== What is required ==
Which lines come from the start of the records through the line that holds "bm.to_mesh(me)"? Write them out word for word.

== Material for this exercise ==
= = = = =

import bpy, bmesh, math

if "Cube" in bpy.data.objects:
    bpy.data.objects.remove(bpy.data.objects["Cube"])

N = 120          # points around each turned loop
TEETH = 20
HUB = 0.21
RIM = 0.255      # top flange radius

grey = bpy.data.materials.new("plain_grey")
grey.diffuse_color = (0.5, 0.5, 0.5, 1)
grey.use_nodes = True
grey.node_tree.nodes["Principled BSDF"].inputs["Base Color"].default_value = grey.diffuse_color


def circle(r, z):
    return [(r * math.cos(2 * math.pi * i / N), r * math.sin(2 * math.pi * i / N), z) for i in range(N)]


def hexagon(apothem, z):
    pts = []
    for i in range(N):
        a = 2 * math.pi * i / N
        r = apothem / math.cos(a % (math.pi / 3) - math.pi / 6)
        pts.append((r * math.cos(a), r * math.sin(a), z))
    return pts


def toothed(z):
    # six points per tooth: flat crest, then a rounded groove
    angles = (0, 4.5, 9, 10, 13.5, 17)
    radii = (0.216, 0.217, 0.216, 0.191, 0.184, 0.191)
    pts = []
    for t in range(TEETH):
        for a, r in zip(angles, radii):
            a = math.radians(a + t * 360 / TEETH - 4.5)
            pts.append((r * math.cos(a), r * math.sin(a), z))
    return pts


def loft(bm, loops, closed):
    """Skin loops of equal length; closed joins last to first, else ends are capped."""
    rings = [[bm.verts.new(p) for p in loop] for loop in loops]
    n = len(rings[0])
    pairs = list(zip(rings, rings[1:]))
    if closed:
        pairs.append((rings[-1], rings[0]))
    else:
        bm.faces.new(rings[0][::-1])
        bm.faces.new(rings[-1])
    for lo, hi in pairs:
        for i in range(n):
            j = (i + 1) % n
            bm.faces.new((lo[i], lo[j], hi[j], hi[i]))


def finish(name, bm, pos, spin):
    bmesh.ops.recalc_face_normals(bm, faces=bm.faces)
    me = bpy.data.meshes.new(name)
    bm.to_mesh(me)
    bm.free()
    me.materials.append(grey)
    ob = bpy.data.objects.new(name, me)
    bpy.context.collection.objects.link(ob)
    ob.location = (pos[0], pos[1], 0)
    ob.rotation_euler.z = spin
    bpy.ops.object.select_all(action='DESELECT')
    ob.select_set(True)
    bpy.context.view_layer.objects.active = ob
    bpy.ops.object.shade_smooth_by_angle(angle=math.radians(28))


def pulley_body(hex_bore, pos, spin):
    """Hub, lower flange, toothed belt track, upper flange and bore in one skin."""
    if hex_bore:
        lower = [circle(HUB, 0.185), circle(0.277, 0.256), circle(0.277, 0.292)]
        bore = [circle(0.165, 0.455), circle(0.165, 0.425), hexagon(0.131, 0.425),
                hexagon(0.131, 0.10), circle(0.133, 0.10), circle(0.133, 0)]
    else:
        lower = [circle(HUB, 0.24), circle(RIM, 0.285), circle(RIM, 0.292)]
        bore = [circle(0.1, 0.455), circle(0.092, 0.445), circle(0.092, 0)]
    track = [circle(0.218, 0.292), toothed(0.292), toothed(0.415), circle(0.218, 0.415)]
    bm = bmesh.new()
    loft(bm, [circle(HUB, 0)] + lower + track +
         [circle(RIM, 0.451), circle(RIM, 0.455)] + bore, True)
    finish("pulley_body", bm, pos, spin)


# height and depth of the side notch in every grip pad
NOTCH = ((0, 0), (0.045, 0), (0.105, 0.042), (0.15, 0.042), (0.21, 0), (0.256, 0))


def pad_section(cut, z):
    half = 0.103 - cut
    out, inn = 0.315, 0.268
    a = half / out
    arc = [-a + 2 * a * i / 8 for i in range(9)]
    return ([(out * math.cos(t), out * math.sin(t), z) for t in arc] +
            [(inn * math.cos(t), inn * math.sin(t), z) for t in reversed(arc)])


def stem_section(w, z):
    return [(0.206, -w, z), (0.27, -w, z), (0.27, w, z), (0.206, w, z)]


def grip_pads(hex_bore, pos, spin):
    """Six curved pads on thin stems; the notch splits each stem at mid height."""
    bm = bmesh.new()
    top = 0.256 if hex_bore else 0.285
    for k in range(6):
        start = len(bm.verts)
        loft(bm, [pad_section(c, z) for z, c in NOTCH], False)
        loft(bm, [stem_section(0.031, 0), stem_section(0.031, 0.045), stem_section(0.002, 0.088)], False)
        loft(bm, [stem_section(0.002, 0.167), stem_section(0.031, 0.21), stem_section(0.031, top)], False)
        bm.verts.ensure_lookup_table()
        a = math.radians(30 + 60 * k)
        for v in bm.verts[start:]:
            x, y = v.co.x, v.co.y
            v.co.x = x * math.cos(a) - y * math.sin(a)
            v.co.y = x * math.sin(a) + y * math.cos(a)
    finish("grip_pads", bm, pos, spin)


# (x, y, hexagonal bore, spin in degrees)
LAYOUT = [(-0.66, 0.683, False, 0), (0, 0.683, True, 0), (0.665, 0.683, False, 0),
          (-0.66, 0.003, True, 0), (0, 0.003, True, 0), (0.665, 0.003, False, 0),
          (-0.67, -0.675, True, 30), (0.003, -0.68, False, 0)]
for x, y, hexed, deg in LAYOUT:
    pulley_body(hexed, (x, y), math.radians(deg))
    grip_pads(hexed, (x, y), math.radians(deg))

= = = = =

== Final answer ==
import bpy, bmesh, math

if "Cube" in bpy.data.objects:
    bpy.data.objects.remove(bpy.data.objects["Cube"])

N = 120          # points around each turned loop
TEETH = 20
HUB = 0.21
RIM = 0.255      # top flange radius

grey = bpy.data.materials.new("plain_grey")
grey.diffuse_color = (0.5, 0.5, 0.5, 1)
grey.use_nodes = True
grey.node_tree.nodes["Principled BSDF"].inputs["Base Color"].default_value = grey.diffuse_color


def circle(r, z):
    return [(r * math.cos(2 * math.pi * i / N), r * math.sin(2 * math.pi * i / N), z) for i in range(N)]


def hexagon(apothem, z):
    pts = []
    for i in range(N):
        a = 2 * math.pi * i / N
        r = apothem / math.cos(a % (math.pi / 3) - math.pi / 6)
        pts.append((r * math.cos(a), r * math.sin(a), z))
    return pts


def toothed(z):
    # six points per tooth: flat crest, then a rounded groove
    angles = (0, 4.5, 9, 10, 13.5, 17)
    radii = (0.216, 0.217, 0.216, 0.191, 0.184, 0.191)
    pts = []
    for t in range(TEETH):
        for a, r in zip(angles, radii):
            a = math.radians(a + t * 360 / TEETH - 4.5)
            pts.append((r * math.cos(a), r * math.sin(a), z))
    return pts


def loft(bm, loops, closed):
    """Skin loops of equal length; closed joins last to first, else ends are capped."""
    rings = [[bm.verts.new(p) for p in loop] for loop in loops]
    n = len(rings[0])
    pairs = list(zip(rings, rings[1:]))
    if closed:
        pairs.append((rings[-1], rings[0]))
    else:
        bm.faces.new(rings[0][::-1])
        bm.faces.new(rings[-1])
    for lo, hi in pairs:
        for i in range(n):
            j = (i + 1) % n
            bm.faces.new((lo[i], lo[j], hi[j], hi[i]))


def finish(name, bm, pos, spin):
    bmesh.ops.recalc_face_normals(bm, faces=bm.faces)
    me = bpy.data.meshes.new(name)
    bm.to_mesh(me)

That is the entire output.